Fines worth £400,000 were imposed on 6,600 drivers in the first three weeks after bus gates were introduced on some of Scotland’s busiest city streets.
The annual take from the two camera-controlled lanes in Glasgow is expected to double the local authority’s income from bus lane fines.
Projected over the course of a year, the two new lanes alone could generate fines of almost £7 million – more than last year’s citywide total of £5.6m.
The AA described the figures as “depressing” and criticised the council for not having a longer grace period where warning letters were issued instead.
Information obtained by The Sunday Post shows the new enforcement cameras at Union Street and Oswald Street, either side of Glasgow central station, issued 6,651 fines – more than 300 per day – in their first three weeks.
The cameras were supposed to go live on September 2 but only began issuing fines on October 10 after the council spent weeks fitting better signage.
Aberdeen and Edinburgh, the other two Scottish cities which operate bus lane cameras, issued a combined 56,000 fines over the whole of last year.
Glasgow faces severe financial pressure having this year lost a £548m equal pay claim with thousands of female members of staff.
The council said it expected the number of fines issued at Union Street (4,650 so far) and Oswald Street (2,001) to fall – although a similar bus gate at the city’s Nelson Mandela Place is still issuing tens of thousands of the £60 tickets per year more than five years after it first began operating.

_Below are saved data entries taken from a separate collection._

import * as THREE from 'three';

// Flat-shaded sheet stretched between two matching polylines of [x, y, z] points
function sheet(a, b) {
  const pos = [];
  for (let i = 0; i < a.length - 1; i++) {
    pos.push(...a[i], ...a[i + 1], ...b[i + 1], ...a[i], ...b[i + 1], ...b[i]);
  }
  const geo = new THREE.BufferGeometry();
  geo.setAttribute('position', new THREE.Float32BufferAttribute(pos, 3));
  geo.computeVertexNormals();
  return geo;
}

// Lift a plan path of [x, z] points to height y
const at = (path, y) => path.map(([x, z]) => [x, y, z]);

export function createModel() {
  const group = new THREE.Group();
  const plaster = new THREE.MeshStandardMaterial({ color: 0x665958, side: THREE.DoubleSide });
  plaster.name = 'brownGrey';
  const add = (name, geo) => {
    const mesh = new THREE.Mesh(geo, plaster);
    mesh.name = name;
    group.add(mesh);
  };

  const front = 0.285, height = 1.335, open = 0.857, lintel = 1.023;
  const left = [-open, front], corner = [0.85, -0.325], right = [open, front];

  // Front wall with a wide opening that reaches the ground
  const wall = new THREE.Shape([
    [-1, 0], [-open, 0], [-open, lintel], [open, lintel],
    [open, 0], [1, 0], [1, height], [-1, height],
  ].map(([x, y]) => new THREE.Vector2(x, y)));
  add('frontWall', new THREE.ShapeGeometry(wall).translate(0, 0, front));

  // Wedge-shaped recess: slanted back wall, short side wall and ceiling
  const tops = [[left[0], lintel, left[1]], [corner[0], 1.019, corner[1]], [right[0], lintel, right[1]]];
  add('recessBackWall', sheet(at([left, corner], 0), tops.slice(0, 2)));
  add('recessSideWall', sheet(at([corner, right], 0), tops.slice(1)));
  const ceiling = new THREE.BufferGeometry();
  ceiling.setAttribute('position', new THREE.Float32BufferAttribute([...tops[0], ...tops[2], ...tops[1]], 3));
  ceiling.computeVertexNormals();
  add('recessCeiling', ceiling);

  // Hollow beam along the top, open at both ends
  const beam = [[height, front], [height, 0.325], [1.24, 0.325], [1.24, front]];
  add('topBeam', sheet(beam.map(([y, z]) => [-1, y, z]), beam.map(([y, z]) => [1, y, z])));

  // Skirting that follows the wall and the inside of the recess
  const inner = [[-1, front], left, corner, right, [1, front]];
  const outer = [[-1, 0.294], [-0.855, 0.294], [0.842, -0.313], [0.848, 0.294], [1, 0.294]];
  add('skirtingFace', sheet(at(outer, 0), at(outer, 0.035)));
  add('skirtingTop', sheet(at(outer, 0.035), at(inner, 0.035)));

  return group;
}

The AA’s Luke Bosdet said: “If you are not sending out warning letters during a short grace period of around two weeks, as set out in Department for Transport guidance, you are not giving people a reasonable chance.
“We applaud the council for improving signage but warning letters are part of the learning process.
“Otherwise, it’s just about them trying to get as much money as they can out of drivers. It’s very clear to us that the role of car fines is to prop up coffers. The number caught here is depressingly high.”
We told on September 22 how the new cameras were still to be switched on three weeks after it was claimed they had gone live. Council sources denied the number of drivers passing through had forced a rethink on signage.
Any driver passing through the bus gate receives a £60 fine, reduced to £30 if paid in 14 days, or increased to £90 if unpaid within 28 days.
Even before the new restrictions, Glasgow was Scotland’s undisputed bus lane capital, with 16 cameras issuing 93,847 fines last year.
The Nelson Mandela Place gate remains the highest-grossing in Scotland, issuing more than 50 fines a day. Last year, 20,000 fines were processed, amounting to £1.2m.
Glasgow City Council said: “It is disappointing so many drivers have failed to observe the clear warnings provided for them and have continued to drive through the bus gates.
“The extensive road markings and signage put in place to inform drivers of the bus gates go far beyond what is legally required.
“Enforcement action is needed for some drivers to comply with the road regulations and we fully anticipate these numbers will drop in future.
“The new arrangements will improve journey times through the city centre and help to make the bus a more attractive travel option in Glasgow.”